About this task: Whenever a line of the records below contains the word "bmesh", copy that line.

Dataset content:
--
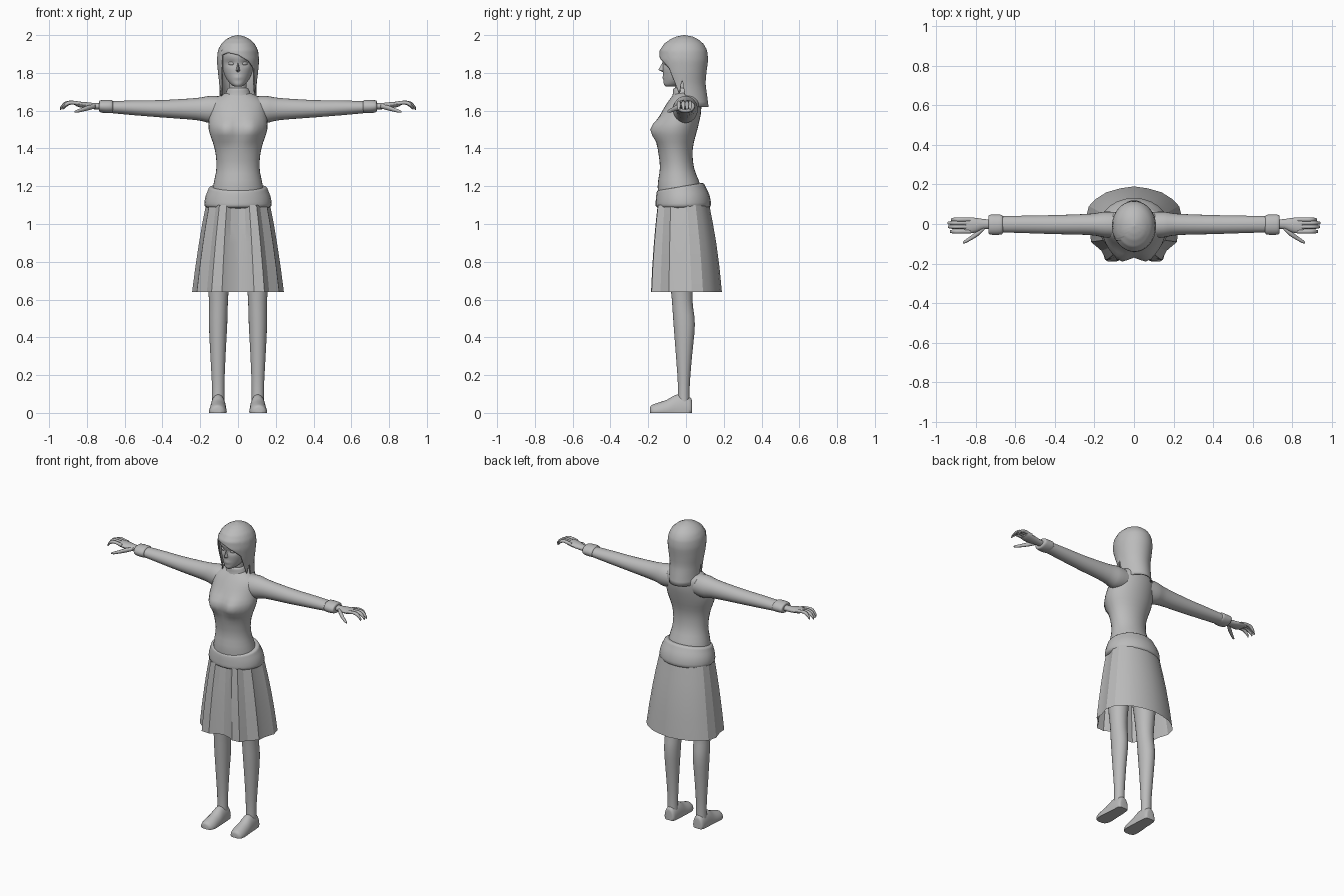
import bpy, bmesh, math

mat = bpy.data.materials.new("plain grey")
mat.diffuse_color = (0.5, 0.5, 0.5, 1)


def finish(name, verts, faces, mirror=False, angle=40, smooth=True):
    me = bpy.data.meshes.new(name)
    me.from_pydata(verts, [], faces)
    bm = bmesh.new()
    bm.from_mesh(me)
    bmesh.ops.recalc_face_normals(bm, faces=bm.faces)
    bm.to_mesh(me)
    bm.free()
    if smooth:
        me.shade_smooth()
        me.set_sharp_from_angle(angle=math.radians(angle))
    me.materials.append(mat)
    ob = bpy.data.objects.new(name, me)
    bpy.context.collection.objects.link(ob)
    if mirror:
        ob.modifiers.new("Mirror", 'MIRROR')
    return ob


def spline(rows, steps):
    """Catmull-Rom through rows of numbers."""
    out = []
    for i in range(len(rows) - 1):
        a, b, c, d = rows[max(i - 1, 0)], rows[i], rows[i + 1], rows[min(i + 2, len(rows) - 1)]
        for s in range(steps):
            t = s / steps
            out.append([0.5 * (2 * q + (r - p) * t + (2 * p - 5 * q + 4 * r - w) * t * t
                               + (3 * q - p - 3 * r + w) * t ** 3) for p, q, r, w in zip(a, b, c, d)])
    return out + [list(rows[-1])]


def loft(name, rows, axis='z', n=24, steps=3, mirror=False, warp=None, angle=50):
    """rows: (position, min1, max1, min2, max2) ellipse bounds along an axis."""
    verts, faces = [], []
    rings = spline(rows, steps)
    for t, a0, a1, b0, b1 in rings:
        for k in range(n):
            g = 2 * math.pi * k / n
            a = (a0 + a1) / 2 + (a1 - a0) / 2 * math.cos(g)
            b = (b0 + b1) / 2 + (b1 - b0) / 2 * math.sin(g)
            p = {'z': (a, b, t), 'x': (t, a, b), 'y': (a, t, b)}[axis]
            verts.append(warp(*p) if warp else p)
    for i in range(len(rings) - 1):
        for k in range(n):
            m = (k + 1) % n
            faces.append((i * n + k, i * n + m, (i + 1) * n + m, (i + 1) * n + k))
    faces += [tuple(range(n)), tuple(range(len(verts) - n, len(verts)))]
    return finish(name, verts, faces, mirror, angle)


def lerp_table(table, v):
    for r, s in zip(table, table[1:]):
        if r[0] <= v <= s[0]:
            t = (v - r[0]) / (s[0] - r[0])
            return [p + (q - p) * t for p, q in zip(r[1:], s[1:])]
    return list(table[-1][1:])


# Torso with bust
def bust(x, y, z):
    if y < -0.05:
        y -= 0.035 * math.exp(-((abs(x) - 0.07) / 0.05) ** 2 - ((z - 1.5) / 0.055) ** 2)
    return x, y, z


loft("torso", [(1.08, -.15, .15, -.14, .10), (1.2, -.132, .132, -.15, .078), (1.3, -.114, .114, -.138, .042),
               (1.4, -.124, .124, -.15, .036), (1.5, -.155, .155, -.165, .06), (1.58, -.152, .152, -.135, .078),
               (1.64, -.145, .145, -.10, .08), (1.675, -.105, .105, -.075, .065),
               (1.695, -.06, .06, -.06, .04)], n=32, warp=bust)

# Turtleneck collar and neck
loft("collar", [(1.665, -.075, .075, -.075, .05), (1.69, -.066, .066, -.07, .04), (1.715, -.056, .056, -.068, .032),
                (1.72, -.048, .048, -.06, .025)])
loft("neck", [(1.68, -.046, .046, -.058, .025), (1.80, -.046, .046, -.06, .035)])

# Rolled waistband, tilted up at the back
loft("waistband", [(1.085, -.16, .16, -.145, .115), (1.098, -.177, .177, -.16, .132), (1.14, -.174, .174, -.16, .125),
                   (1.18, -.16, .16, -.157, .105), (1.2, -.15, .15, -.152, .092), (1.203, -.125, .125, -.14, .07)],
     warp=lambda x, y, z: (x, y, z + y * 0.16 * (z - 1.085) / 0.11))

# Pleated skirt, open at the bottom
hem = [(0, -.15), (.05, -.163), (.085, -.185), (.14, -.182), (.165, -.135), (.218, -.09), (.22, -.04),
       (.243, .03), (.228, .09), (.195, .125), (.14, .16), (.07, .18), (0, .19)]
outline = hem + [(-x, y) for x, y in hem[-2:0:-1]]
n = len(outline)
levels = [(1.10, .70, .73, -.015), (1.0, .78, .81, -.011), (.9, .85, .88, -.007), (.77, .93, .95, -.003), (.64, 1, 1, 0)]
sv = [(x * sx, y * sy + o, z) for z, sx, sy, o in levels for x, y in outline]
sf = [(i * n + k, i * n + (k + 1) % n, (i + 1) * n + (k + 1) % n, (i + 1) * n + k)
      for i in range(len(levels) - 1) for k in range(n)]
finish("skirt", sv, sf, angle=18)

# Legs and shoes
loft("leg", [(.04, .072, .138, -.045, .02), (.15, .072, .138, -.043, .02), (.3, .066, .146, -.053, .032),
             (.47, .057, .154, -.066, .047), (.6, .053, .154, -.075, .034), (.75, .04, .165, -.09, .045),
             (.95, .01, .165, -.11, .08), (1.08, .005, .14, -.11, .08)], mirror=True)
loft("shoe", [(.032, .085, .125, -.02, .06), (.024, .07, .14, -.045, .08), (-.02, .065, .145, -.06, .098),
              (-.06, .063, .147, -.055, .093), (-.1, .061, .151, -.05, .07), (-.15, .06, .154, -.045, .053),
              (-.18, .072, .146, -.03, .042), (-.19, .09, .128, -.01, .03)], axis='y', mirror=True,
     warp=lambda x, y, z: (x, y, max(z, 0)))

# Sleeves and cuffs
loft("sleeve", [(.08, -.07, .06, 1.54, 1.675), (.15, -.068, .062, 1.535, 1.678), (.22, -.056, .052, 1.55, 1.667),
                (.4, -.051, .045, 1.564, 1.656), (.55, -.046, .042, 1.576, 1.654), (.68, -.042, .04, 1.588, 1.65)],
     axis='x', mirror=True)
loft("cuff", [(.662, -.04, .035, 1.593, 1.645), (.668, -.052, .046, 1.588, 1.656), (.70, -.055, .047, 1.587, 1.657),
              (.73, -.052, .046, 1.592, 1.654), (.735, -.04, .035, 1.6, 1.645)], axis='x', mirror=True)

# Hands
loft("palm", [(.71, -.025, .022, 1.606, 1.64), (.76, -.026, .025, 1.607, 1.641), (.80, -.042, .031, 1.611, 1.645),
              (.84, -.048, .033, 1.618, 1.648), (.86, -.04, .028, 1.626, 1.645)], axis='x', n=14, mirror=True)
for i, (y, tip) in enumerate([(.022, .925), (.005, .942), (-.014, .94), (-.038, .93)]):
    r, s = .0105, tip - .83
    loft(f"finger_{i + 1}", [(.825, y - r, y + r, 1.624, 1.646), (.83 + s * .5, y - r, y + r, 1.633, 1.653),
                             (.83 + s * .8, y - r, y + r, 1.622, 1.645), (tip, y - .006, y + .006, 1.603, 1.619)],
         axis='x', n=8, mirror=True)
loft("thumb", [(.755, -.03, -.005, 1.612, 1.634), (.79, -.062, -.032, 1.602, 1.63), (.825, -.083, -.06, 1.594, 1.616),
               (.85, -.096, -.078, 1.589, 1.607), (.865, -.1, -.09, 1.59, 1.599)], axis='x', n=10, mirror=True)


# Head, with a pulled nose, brow and eye sockets
def face(x, y, z):
    if y < -0.04:
        y += 0.011 * math.exp(-((abs(x) - .036) / .022) ** 2 - ((z - 1.85) / .016) ** 2)
        y -= 0.005 * math.exp(-(x / .022) ** 2 - ((z - 1.775) / .01) ** 2)
    return x, y, z


loft("head", [(1.728, -.018, .018, -.108, -.06), (1.74, -.038, .038, -.117, -.01), (1.77, -.062, .062, -.119, .04),
              (1.81, -.078, .078, -.122, .07), (1.85, -.085, .085, -.124, .085), (1.9, -.09, .09, -.13, .09),
              (1.95, -.075, .075, -.10, .07), (1.975, -.04, .04, -.06, .04)], n=40, steps=5, warp=face)
finish("nose", [(0, -.12, 1.862), (-.017, -.108, 1.808), (.017, -.108, 1.808), (0, -.147, 1.816), (0, -.12, 1.802)],
       [(0, 1, 3), (0, 3, 2), (1, 4, 3), (4, 2, 3), (0, 2, 4, 1)])
loft("eye", [(.022, -.112, -.108, 1.847, 1.851), (.03, -.115, -.10, 1.841, 1.858), (.042, -.111, -.095, 1.841, 1.859),
             (.053, -.098, -.09, 1.848, 1.853)], axis='x', n=10, mirror=True)

# Hair: one shell of columns, each hanging to its own length (0 = back, 180 = front)
shape = [(1.60, .098, -.085, .122), (1.68, .096, -.09, .112), (1.74, .098, -.105, .103), (1.80, .106, -.128, .108),
         (1.87, .112, -.143, .117), (1.92, .106, -.139, .112), (1.955, .088, -.115, .092),
         (1.98, .06, -.08, .062), (1.993, .034, -.048, .032), (2.0, .003, -.013, -.007)]
length = [(-180, 1.895), (-150, 1.907), (-130, 1.895), (-120, 1.73), (-108, 1.66), (-96, 1.76), (-84, 1.64),
          (-60, 1.62), (60, 1.62), (84, 1.64), (96, 1.77), (108, 1.68), (120, 1.75), (130, 1.825),
          (150, 1.862), (180, 1.895)]
cols, rows = 72, 22
hv, hf = [], []
for c in range(cols):
    ang = -180 + 360 * c / cols
    a = math.radians(ang)
    zb = lerp_table(length, ang)[0]
    for r in range(rows + 1):
        z = 2.0 - (2.0 - zb) * (r / rows) ** 1.6
        rx, y0, y1 = lerp_table(shape, z)
        mid = -0.01
        ry = (y1 - mid) if math.cos(a) > 0 else (mid - y0)
        hv.append((rx * math.sin(a), mid + ry * math.cos(a), z))
for c in range(cols):
    d = (c + 1) % cols
    for r in range(rows):
        w = rows + 1
        hf.append((c * w + r, d * w + r, d * w + r + 1, c * w + r + 1))
hf.append(tuple(c * (rows + 1) for c in range(cols)))
hair = finish("hair", hv, hf, angle=60)
thick = hair.modifiers.new("Thickness", 'SOLIDIFY')
thick.thickness = 0.007
thick.offset = -1
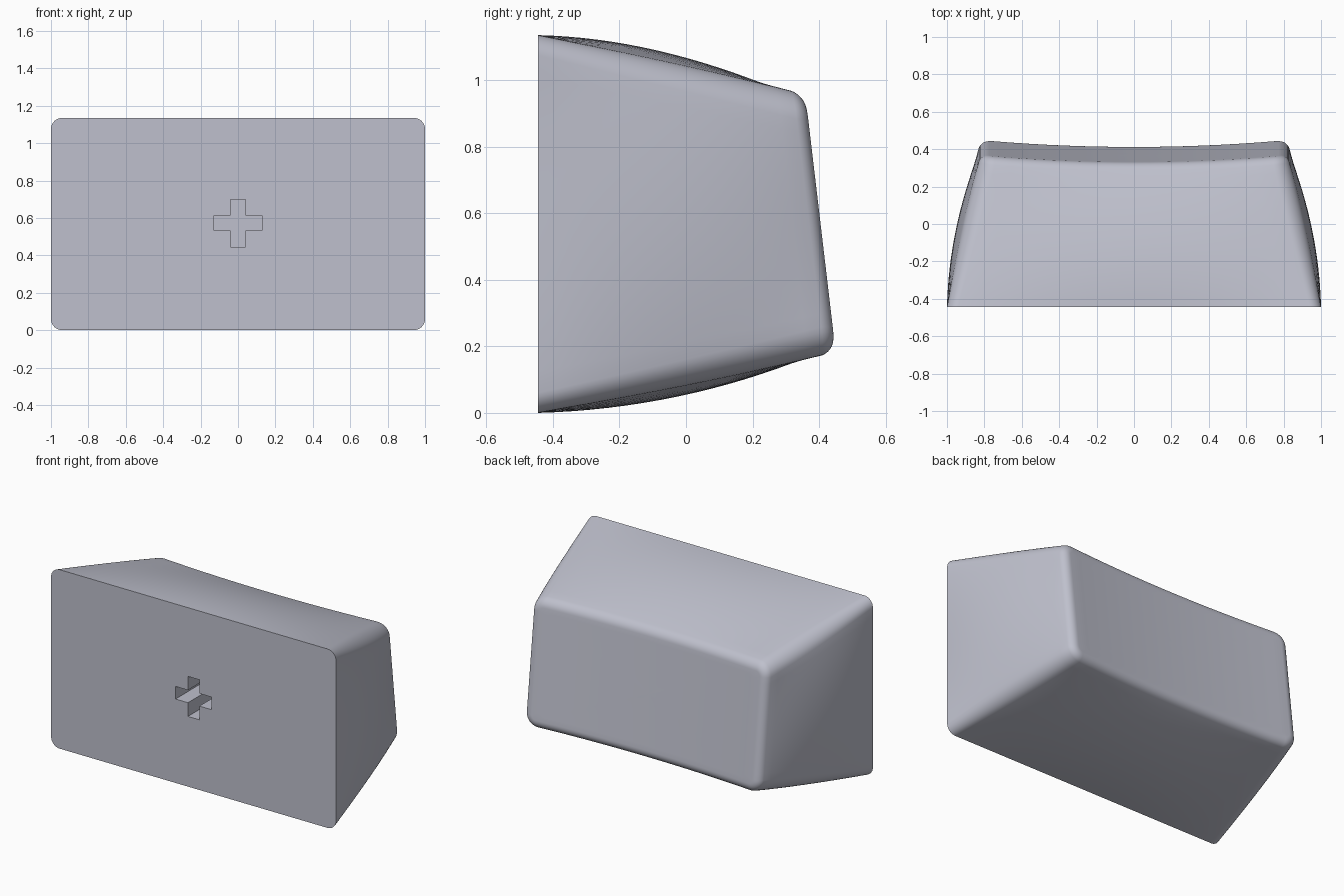
import bpy, bmesh
from math import sin, cos, pi, radians

cube = bpy.data.objects.get("Cube")
if cube:
    bpy.data.objects.remove(cube, do_unlink=True)

BASE_Y = -0.445
HEIGHT = 1.135
FILLET = 0.06
START = radians(20)

grey = bpy.data.materials.new("pale_grey")
grey.use_nodes = True
colour = (0.52, 0.53, 0.61, 1)
grey.diffuse_color = colour
grey.node_tree.nodes["Principled BSDF"].inputs["Base Color"].default_value = colour


def dish(x, z):
    """Tilted end surface, hollowed across its width."""
    return 0.45 - 0.118 * (z - 0.2) - 0.035 * (1 - (x / 0.8) ** 2)


def outline(w, h, r):
    """Rounded rectangle around the origin, with divided sides."""
    pts = []
    corners = [(1, 1), (-1, 1), (-1, -1), (1, -1)]
    for i, (sx, sz) in enumerate(corners):
        cx, cz = sx * (w - r), sz * (h - r)
        for k in range(9):
            a = (i + k / 8) * pi / 2
            pts.append((cx + r * cos(a), cz + r * sin(a)))
        nx, nz = corners[(i + 1) % 4]
        a = (i + 1) * pi / 2
        ex, ez = nx * (w - r) + r * cos(a), nz * (h - r) + r * sin(a)
        px, pz = pts[-1]
        for k in range(1, 16):
            pts.append((px + (ex - px) * k / 16, pz + (ez - pz) * k / 16))
    return pts


def section(v, inset=0.0):
    """Cross-section at v along the body: straight corners, bulging sides."""
    w = 1 - 0.17 * v - inset
    h = HEIGHT / 2 - 0.17 * v - inset
    mid = HEIGHT / 2 + 0.003 * v
    bulge = 0.15 * v * (1 - v)
    return [(x * (1 + bulge / w * (1 - (z / h) ** 2)),
             mid + z * (1 + bulge / h * (1 - (x / w) ** 2)))
            for x, z in outline(w, h, 0.06 + 0.025 * v - inset)]


# Body: bulging walls, rounded rim, dished end
bm = bmesh.new()
rings = []
rim_height = FILLET * (1 - sin(START))
for i in range(17):
    v = i / 16
    rings.append([(x, BASE_Y + v * (dish(x, z) - rim_height - BASE_Y), z)
                  for x, z in section(v)])
for i in range(1, 8):
    a = START + (pi / 2 - START) * i / 7
    inset = FILLET * (cos(START) - cos(a))
    rings.append([(x, dish(x, z) - FILLET * (1 - sin(a)), z)
                  for x, z in section(1, inset)])
mid = HEIGHT / 2 + 0.003
rim = rings[-1]
for i in range(1, 12):
    s = 1 - i / 12
    ring = [(x * s, mid + (z - mid) * s) for x, _, z in rim]
    rings.append([(x, dish(x, z), z) for x, z in ring])

loops = [[bm.verts.new(p) for p in ring] for ring in rings]
n = len(loops[0])
for a, b in zip(loops, loops[1:]):
    for k in range(n):
        m = (k + 1) % n
        bm.faces.new((a[k], a[m], b[m], b[k]))
centre = bm.verts.new((0, dish(0, mid), mid))
for k in range(n):
    bm.faces.new((loops[-1][k], loops[-1][(k + 1) % n], centre))
bm.faces.new(loops[0])
bmesh.ops.recalc_face_normals(bm, faces=bm.faces)
mesh = bpy.data.meshes.new("cap_body")
bm.to_mesh(mesh)
bm.free()
mesh.materials.append(grey)
body = bpy.data.objects.new("cap_body", mesh)
bpy.context.collection.objects.link(body)

# Cross-shaped socket cutter
bm = bmesh.new()
L, T = 0.127, 0.04
quarter = [(L, -T), (L, T), (T, T)]
cross = []
for i in range(4):
    for x, z in quarter:
        for _ in range(i):
            x, z = -z, x
        cross.append(bm.verts.new((x, BASE_Y - 0.1, z + 0.572)))
face = bm.faces.new(cross)
ext = bmesh.ops.extrude_face_region(bm, geom=[face])
moved = [g for g in ext["geom"] if isinstance(g, bmesh.types.BMVert)]
bmesh.ops.translate(bm, verts=moved, vec=(0, 0.5, 0))
bmesh.ops.recalc_face_normals(bm, faces=bm.faces)
cut_mesh = bpy.data.meshes.new("socket_cutter")
bm.to_mesh(cut_mesh)
bm.free()
cut_mesh.materials.append(grey)
cutter = bpy.data.objects.new("socket_cutter", cut_mesh)
bpy.context.collection.objects.link(cutter)
cutter.hide_render = True

# Cut the socket, then smooth
mod = body.modifiers.new("socket", 'BOOLEAN')
mod.operation = 'DIFFERENCE'
mod.solver = 'EXACT'
mod.object = cutter
for o in bpy.context.selected_objects:
    o.select_set(False)
body.select_set(True)
bpy.context.view_layer.objects.active = body
bpy.ops.object.modifier_apply(modifier="socket")
bpy.data.objects.remove(cutter, do_unlink=True)
bpy.ops.object.shade_smooth_by_angle(angle=radians(35))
--
Response to the task:
import bpy, bmesh, math
    bm = bmesh.new()
    bmesh.ops.recalc_face_normals(bm, faces=bm.faces)
import bpy, bmesh
bm = bmesh.new()
bmesh.ops.recalc_face_normals(bm, faces=bm.faces)
bm = bmesh.new()
ext = bmesh.ops.extrude_face_region(bm, geom=[face])
moved = [g for g in ext["geom"] if isinstance(g, bmesh.types.BMVert)]
bmesh.ops.translate(bm, verts=moved, vec=(0, 0.5, 0))
bmesh.ops.recalc_face_normals(bm, faces=bm.faces)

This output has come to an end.